The information itself isn’t altogether wrong – there is a research team that has found particulars strains of cannabis that reduce the production of a protein that is linked to the novel coronavirus. However, this information has not been peer-reviewed and there are many missing details that make it impossible to replicate these sources so far.
Scams related to this information have been reported to the Federal Trade Commission by the thousands, leading to $35.57 million lost as a result of fraud. A spokesperson for the New York Attorney General office stated, “Over 20 websites have been fully removed for scamming and profiting off of coronavirus illegally.” There are a few companies that are claiming to have the cure, though most of the websites are centered around the use of home tests.
One such company that has already been shut down is Finest Herbalist, thanks to a cease-and-desist order by New York Attorney General James. Speaking with the New York Post, Finest Herbalist took the chance to address the public on these accusations, stating,
“We do not approve of or condone the marketing methods brought to our attention by the cease and desist notification.”
They placed the blame on a third party for the marketing, adding that they’ve already spoken with vendors to “take necessary action to ensure advertisements for our product do not include any claim that our products prevent, cure, or treat the 2019 novel coronavirus … or any other disease.” In a press release on these matters, Attorney General James commented,

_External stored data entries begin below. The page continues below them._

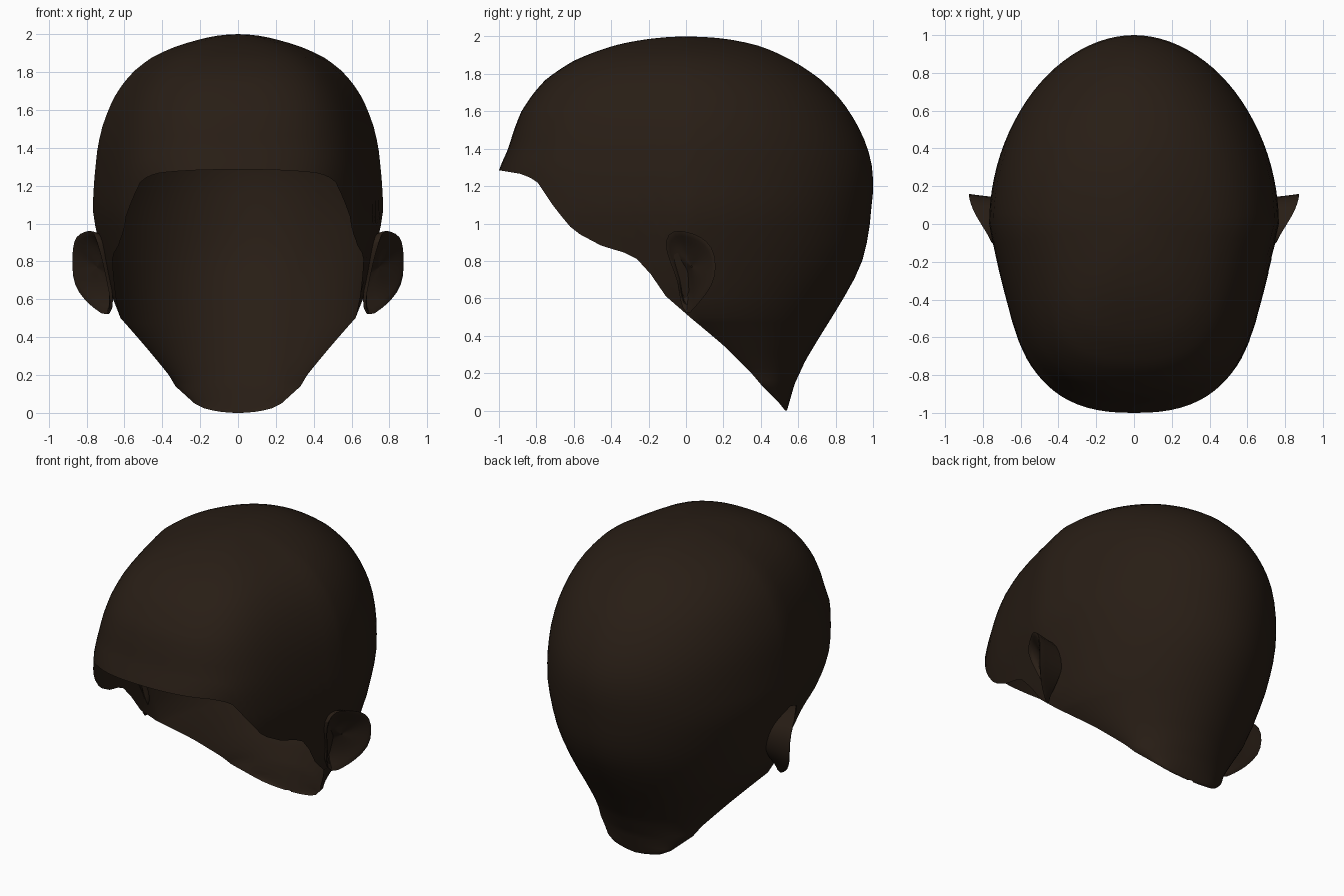
import bpy, bmesh
from math import sin, cos, pi, sqrt

if "Cube" in bpy.data.objects:
    bpy.data.objects.remove(bpy.data.objects["Cube"])

mat = bpy.data.materials.new("dark_brown")
mat.diffuse_color = (0.021, 0.0125, 0.0075, 1)
mat.use_nodes = True
mat.node_tree.nodes["Principled BSDF"].inputs["Base Color"].default_value = mat.diffuse_color

def lerp(table, k):
    """Piecewise linear lookup in a list of (key, value), keys ascending."""
    if k <= table[0][0]:
        return table[0][1]
    for (a, va), (b, vb) in zip(table, table[1:]):
        if k <= b:
            return va + (vb - va) * (k - a) / (b - a)
    return table[-1][1]

def by_depth(pts):
    """Key (z, value) points by the square root of depth below the crown."""
    return sorted((sqrt(2 - z), v) for z, v in pts)

# Skull outlines against height
HALF_W = by_depth([(2, 0), (1.97, .21), (1.93, .34), (1.88, .45), (1.8, .555), (1.7, .635),
                   (1.6, .685), (1.5, .72), (1.4, .742), (1.2, .762), (1.05, .768), (.83, .72),
                   (.6, .66), (.5, .62), (.34, .48), (.2, .365), (.14, .33), (.05, .23),
                   (.02, .17), (.005, .09), (0, .02)])
FRONT = by_depth([(2, 0), (1.99, .17), (1.96, .35), (1.87, .6), (1.77, .75), (1.69, .82),
                  (1.6, .88), (1.5, .92), (1.4, .95), (1.29, 1)])
BACK = by_depth([(2, 0), (1.99, .19), (1.95, .39), (1.87, .57), (1.77, .72), (1.66, .83),
                 (1.54, .91), (1.41, .97), (1.28, 1), (1.17, 1), (.97, .98), (.83, .955),
                 (.68, .89), (.53, .8), (.27, .64), (.14, .58), (0, .54)])
CENTRE = by_depth([(.55, 0), (.5, .02), (.34, .21), (.2, .35), (.14, .4), (.05, .49), (0, .53)])
# Hairline height against y
HAIRLINE = [(-1, 1.285), (-.88, 1.265), (-.8, 1.23), (-.7, 1.08), (-.6, .96),
            (-.45, .88), (-.28, .83), (-.18, .72), (-.1, .6), (0, .5)]
NF, NB = 2.45, 1.95

def skin(a, u):
    """Point on the skull at angle a (0 = front) and root depth u."""
    c, s = cos(a), sin(a)
    n = NF if c > 0 else NB
    cy = lerp(CENTRE, u)
    reach = (lerp(FRONT, u) + cy) if c > 0 else (lerp(BACK, u) - cy)
    r = abs(c) ** (2 / n)
    temple = 1 - .08 * sin(pi * r) if c > 0 else 1   # hollow at the temples
    x = lerp(HALF_W, u) * temple * abs(s) ** (2 / n) * (1 if s >= 0 else -1)
    y = cy - reach * r * (1 if c >= 0 else -1)
    return x, y, 2 - u * u

def hem(a):
    c = cos(a)
    return sqrt(2 - (lerp(HAIRLINE, -c ** (2 / NF)) if c > 1e-6 else .5))

def finish(bm, name, angle):
    bmesh.ops.remove_doubles(bm, verts=bm.verts, dist=.0005)
    bmesh.ops.recalc_face_normals(bm, faces=bm.faces)
    me = bpy.data.meshes.new(name)
    bm.to_mesh(me)
    bm.free()
    me.materials.append(mat)
    ob = bpy.data.objects.new(name, me)
    bpy.context.collection.objects.link(ob)
    bpy.ops.object.select_all(action='DESELECT')
    ob.select_set(True)
    bpy.context.view_layer.objects.active = ob
    bpy.ops.object.shade_smooth_by_angle(angle=angle)
    return ob

def patch(bm, rows):
    grid = [[bm.verts.new(p) for p in r] for r in rows]
    for r, q in zip(grid, grid[1:]):
        for i in range(len(r) - 1):
            bm.faces.new((r[i], r[i + 1], q[i + 1], q[i]))

# Scalp: open shell from crown to hairline, plus the nape below the ears
COLS, ROWS, NAPE = 96, 28, 24
bm = bmesh.new()
angles = [2 * pi * i / COLS for i in range(COLS + 1)]
patch(bm, [[skin(a, max(.001, hem(a) * j / ROWS)) for a in angles] for j in range(ROWS + 1)])
back = angles[COLS // 4:3 * COLS // 4 + 1]
u0, u1 = sqrt(1.5), sqrt(2)
patch(bm, [[skin(a, u0 + (u1 - u0) * (1 - (1 - j / NAPE) ** 1.5)) for a in back]
           for j in range(NAPE + 1)])
finish(bm, "scalp", pi / 3)

# Ears: flared rim, hollow front and a back wall running into the scalp
RIM = [(-.13, .92, .755), (-.07, .975, .775), (0, .965, .82), (.08, .94, .865), (.15, .88, .882),
       (.17, .77, .885), (.15, .67, .875), (.09, .59, .82), (.045, .54, .765), (0, .485, .69),
       (-.04, .59, .68), (-.04, .68, .70), (-.09, .79, .72)]

def ring(scale, dx, x=None):
    cy, cz = .03, .77
    return [(dx + px if x is None else x, cy + (py - cy) * scale, cz + (pz - cz) * scale)
            for py, pz, px in RIM]

for side, label in ((1, "left"), (-1, "right")):
    bm = bmesh.new()
    loops = [ring(.8, 0, .68), ring(.93, -.035), ring(1, 0), ring(.84, -.015),
             ring(.55, -.055), ring(.02, 0, .745)]
    patch(bm, [[(side * x, y, z) for x, y, z in r + r[:1]] for r in loops])
    ear = finish(bm, label + "_ear", pi / 3)
    ear.modifiers.new("round", 'SUBSURF').levels = 1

“Deceptive marketing is never acceptable, especially during a time of crisis; this is a matter of public health and safety. My office will continue to root out companies that attempt to illegally profit from this pandemic.”
At this point, there are four uses that the FDA has approved involving cannabis – Epidiolex, Marinol, Syndros, and Cesamet. While the first item in that list is based on cannabis directly, the other three remedies are related to cannabis in some other way. More importantly, none of the aforementioned drugs have anything to do with COVID-19.

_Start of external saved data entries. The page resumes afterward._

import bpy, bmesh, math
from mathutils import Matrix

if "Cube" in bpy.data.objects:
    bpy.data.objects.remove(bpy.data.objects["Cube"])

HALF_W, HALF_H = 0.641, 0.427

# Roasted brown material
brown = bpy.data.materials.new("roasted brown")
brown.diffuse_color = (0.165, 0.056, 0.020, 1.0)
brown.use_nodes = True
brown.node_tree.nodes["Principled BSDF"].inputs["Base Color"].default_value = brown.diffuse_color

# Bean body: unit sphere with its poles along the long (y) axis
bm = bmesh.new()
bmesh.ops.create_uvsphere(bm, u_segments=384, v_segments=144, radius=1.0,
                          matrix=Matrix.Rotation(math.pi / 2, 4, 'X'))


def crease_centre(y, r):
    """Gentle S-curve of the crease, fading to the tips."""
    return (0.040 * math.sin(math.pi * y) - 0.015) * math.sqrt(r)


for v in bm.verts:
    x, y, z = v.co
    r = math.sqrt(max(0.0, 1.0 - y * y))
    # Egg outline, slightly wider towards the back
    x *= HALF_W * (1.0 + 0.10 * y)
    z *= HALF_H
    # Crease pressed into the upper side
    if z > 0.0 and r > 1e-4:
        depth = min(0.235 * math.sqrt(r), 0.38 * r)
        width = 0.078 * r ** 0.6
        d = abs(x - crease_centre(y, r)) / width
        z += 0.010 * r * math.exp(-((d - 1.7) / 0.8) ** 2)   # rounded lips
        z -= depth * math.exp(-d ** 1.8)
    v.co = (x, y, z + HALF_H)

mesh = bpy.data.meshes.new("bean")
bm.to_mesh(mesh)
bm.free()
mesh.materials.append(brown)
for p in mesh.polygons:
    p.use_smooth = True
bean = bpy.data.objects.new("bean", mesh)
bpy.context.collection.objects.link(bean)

Researchers that have been investigating the connection between CBD and viral infections have spoken out as well, stating that no seller of CBD should be advertising their claims without backing by science. “Misleading claims represent both a threat to public health and a violation of consumer access to accurate information,” they stated.
Anyone who believes that they’ve been a victim of one of these scams should contact the FTC Complaint Assistant at: ftccomplaintassistant.gov for help. Their reports could make a big difference in catching the scammers.